The poet also wrote songs and is said to have been able to play the trumpet, violin and guitar.
Burns, however, was more interested in women and soon became somewhat of a ladies’ man: while engaged to Jean Armour, his affair with his mother’s maid Elizabeth Paton led to him having his first child in 1784; The following year, Armor gave birth to twins.
Around the same time, Burns also became involved with Mary Campbell – who inspired the poems “The Highland Lassie O”, “To Mary in Heaven”, and “Highland Mary”.
Struggling for money, Burns made plans to move to Jamaica to work as an accountant on a slave plantation, a role he may have been struggling with, given the futuristic, abolitionist views he expressed in his song “The Slave’s Lament”.
To pay for his trip, Burns published his poems in a book known as the Kilmarnock Tome. The works were an immediate success, and the published poet put aside his plans for Jamaica, instead setting out for Edinburgh where he found literary fame.
Over objections from her father, Armor and Burns eventually married in 1788. During their life together, they had nine children, though only three survived. Over the years he continued to publish poems, work on farms and as a tax officer to support his family financially.
However, Burns only lived to the age of 37. His poor health due to a weak heart and frequent drinking led to his early death on July 21, 1796, from rheumatic fever.
Born into poverty, he never escaped financial crisis: when his tailor learned he was dying, he presented him with a bill on his deathbed.
The poet’s funeral took place four days later, on the day Armor conceived his first son, Maxwell. By the time of his death, Burns had fathered 12 children with four different women.
How is Burns Night celebrated and what are the traditional activities?
Whether or not Burns would have worn a kilt is still debated, with some arguing that he did not wear it as a Lowlander – although he was a champion of the right to wear traditional garb.
The full night’s ritual includes whiskey, haggis, and poetry readings. Those who take part are piped and then the Selkirk Grace – a prayer of thanksgiving attributed to Burns – is said before dinner.
Some hay and canna meat eats,
and some fillings you eat you want;
But we have meat, and we can eat
He told me thank the Lord.
The traditional burn dinner begins with soup, often Scotch broth. Haggis is then served with turnips and potatoes – known as neeps and tatties if you’re a true Scotsman. The haggis, usually carried on a silver serum, is carried around by diners with slow clapping.

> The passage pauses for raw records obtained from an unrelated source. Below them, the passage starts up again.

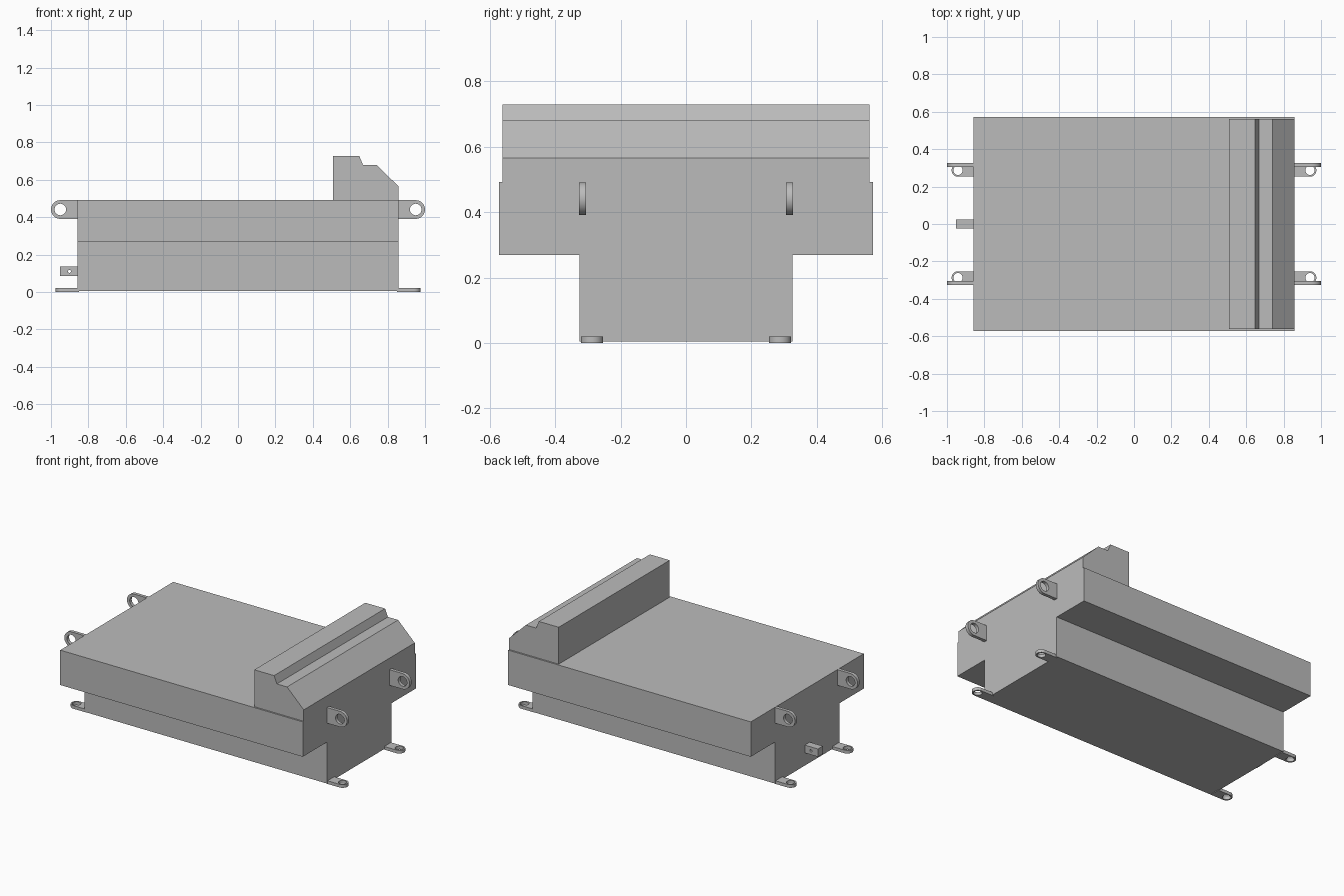
import bpy, bmesh
from math import cos, sin, tau, radians, sqrt

cube = bpy.data.objects.get("Cube")
if cube:
    bpy.data.objects.remove(cube, do_unlink=True)

grey = bpy.data.materials.new("plain grey")
grey.use_nodes = True
grey.diffuse_color = (0.5, 0.5, 0.5, 1)
grey.node_tree.nodes["Principled BSDF"].inputs["Base Color"].default_value = (0.5, 0.5, 0.5, 1)

WALL = 0.858    # half length of the body


def finish(name, bm):
    """Turn a bmesh into a shaded object."""
    bmesh.ops.recalc_face_normals(bm, faces=bm.faces)
    mesh = bpy.data.meshes.new(name)
    bm.to_mesh(mesh)
    bm.free()
    mesh.materials.append(grey)
    obj = bpy.data.objects.new(name, mesh)
    bpy.context.collection.objects.link(obj)
    bpy.ops.object.select_all(action='DESELECT')
    obj.select_set(True)
    bpy.context.view_layer.objects.active = obj
    bpy.ops.object.shade_smooth_by_angle(angle=radians(30))
    return obj


def prism(name, profile, low, high, place):
    """Extrude a closed profile; place(u, v, w) gives the position."""
    bm = bmesh.new()
    ends = [[bm.verts.new(place(u, v, w)) for u, v in profile] for w in (low, high)]
    for end in ends:
        bm.faces.new(end)
    n = len(profile)
    for i in range(n):
        j = (i + 1) % n
        bm.faces.new((ends[0][i], ends[0][j], ends[1][j], ends[1][i]))
    return finish(name, bm)


def eye_plate(name, radius, hole, root, low, high, place, rounded=True, n=32):
    """Plate with a hole at its origin and a square root towards -u."""
    def outline(c, s):
        if c > 1e-6 and rounded:
            return radius * c, radius * s
        square = [max(-1, min(1, k * sqrt(2))) for k in (c, s)]
        reach = root if c < 0 else radius
        return reach * square[0], radius * square[1]

    bm = bmesh.new()
    rings = []
    for w in (low, high):
        for inner in (False, True):
            ring = []
            for i in range(n):
                c, s = cos(tau * i / n), sin(tau * i / n)
                u, v = (hole * c, hole * s) if inner else outline(c, s)
                ring.append(bm.verts.new(place(u, v, w)))
            rings.append(ring)
    a, b, c, d = rings
    for first, second in ((a, b), (b, d), (d, c), (c, a)):
        for i in range(n):
            j = (i + 1) % n
            bm.faces.new((first[i], first[j], second[j], second[i]))
    bmesh.ops.remove_doubles(bm, verts=bm.verts, dist=1e-6)
    return finish(name, bm)


# T-shaped body running along x
half = [(0.326, 0.004), (0.326, 0.269), (0.571, 0.269), (0.571, 0.492)]
section = half + [(-y, z) for y, z in reversed(half)]
prism("body", section, -WALL, WALL, lambda u, v, w: (w, u, v))

# Stepped and sloped console across the left end
console = [(0.508, 0.492), (0.508, 0.728), (0.648, 0.728), (0.668, 0.68),
           (0.74, 0.68), (WALL, 0.565), (WALL, 0.492)]
prism("console", console, -0.561, 0.561, lambda u, v, w: (u, w, v))

# Lifting lugs and mounting feet at all four corners
for sx, end in ((1, "left"), (-1, "right")):
    for sy, side in ((1, "back"), (-1, "front")):
        eye_plate(f"lifting_lug_{end}_{side}", 0.05, 0.031, 0.1, 0.306, 0.327,
                  lambda u, v, w: (sx * (0.95 + u), sy * w, 0.441 + v))
        eye_plate(f"mounting_foot_{end}_{side}", 0.034, 0.025, 0.09, 0.0, 0.02,
                  lambda u, v, w: (sx * (0.941 + u), sy * (0.287 + v), w))

# Small drilled block on the right end
eye_plate("drilled_block", 0.025, 0.008, 0.06, -0.025, 0.025,
          lambda u, v, w: (-0.901 - u * 2 if u > 0.024 else -0.901 - u, w, 0.11 + v),
          rounded=False)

He is “the great leader of the race of religion” according to the “Khattab al-Hajji”. During the address (which Burns wrote), the speaker draws a knife and, on the line “Your cut and slice ready,” cuts the dish open. Once all the commotion is over, the guests toast the haggis and enter.
The meal is followed by a toast to the immortal memory, during which a guest delivers a speech in honor of the great poet. Then toasting the Lassies, once an opportunity to thank the women who cooked the meal, is now a humorous highlight of the evening. The Men’s Diner provides an interesting yet gratuitous exposition of the role of women in public life, taking quotes from Burns’ work and making references to the women in the group.
Any man making a toast should tread carefully, because it is followed by an answer from women.
The rest of the night is filled with votes of thanks and guests performing for Burns, and ends with Auld Lang Syne. The group stands and holds hands to sing along.
Could haggis actually be English?
While the dish may be a Scottish favorite, it also may have English roots. A 1430 cookbook called Liber Cure Cocorum from Lancashire contains the oldest known recipe for haggis.
The meal is a savory pudding, made from a mixture of sheep’s heart, liver, lungs, oatmeal, onions, suet and broth. While it was served for centuries in an animal’s stomach, that tradition has (thankfully) been lost.
Food historian Katherine Brown believes that Scottish nationalists may have appropriated the haggis as a symbol of their nation in the decades following the Act of Union with England in 1707.
She said, “There seems to be something about identity. We’ve lost our property, we’ve lost our parliament and we’ve gained our obsession.”
“There was a latch on all that marked Scotland, and Burns defined the dish in an evocative way.”
She added that Burns had claimed pudding to be Scotsman with his poem “A Letter to Haggis” of 1787, because it was a frugal contrast to the elaborate and refined French cuisine that was popular in Edinburgh at the time.
Things you didn’t know about Haji
Haggis has been banned from imports into the United States since 1971, with officials stating it was unfit for human consumption due to the use of sheep’s lungs in its making.
Haggis throw something. In June 2011, Lorne Coltart set the record, throwing haggis at 217 feet.
An ancient version of haggis is mentioned in Homer’s Odyssey, “a man before a blazing fire swirls quickly in that direction and the stomach full of fat and blood, so eager to roast it quickly”.
The world’s largest haggie was made by Halls of Scotland and weighs 2226 pounds 10 ounces – about as much as a small car.
Burn night dinner recipes
From haggis pancakes to delicious Scottish puddings, here are the best recipes for Burns Night dinner.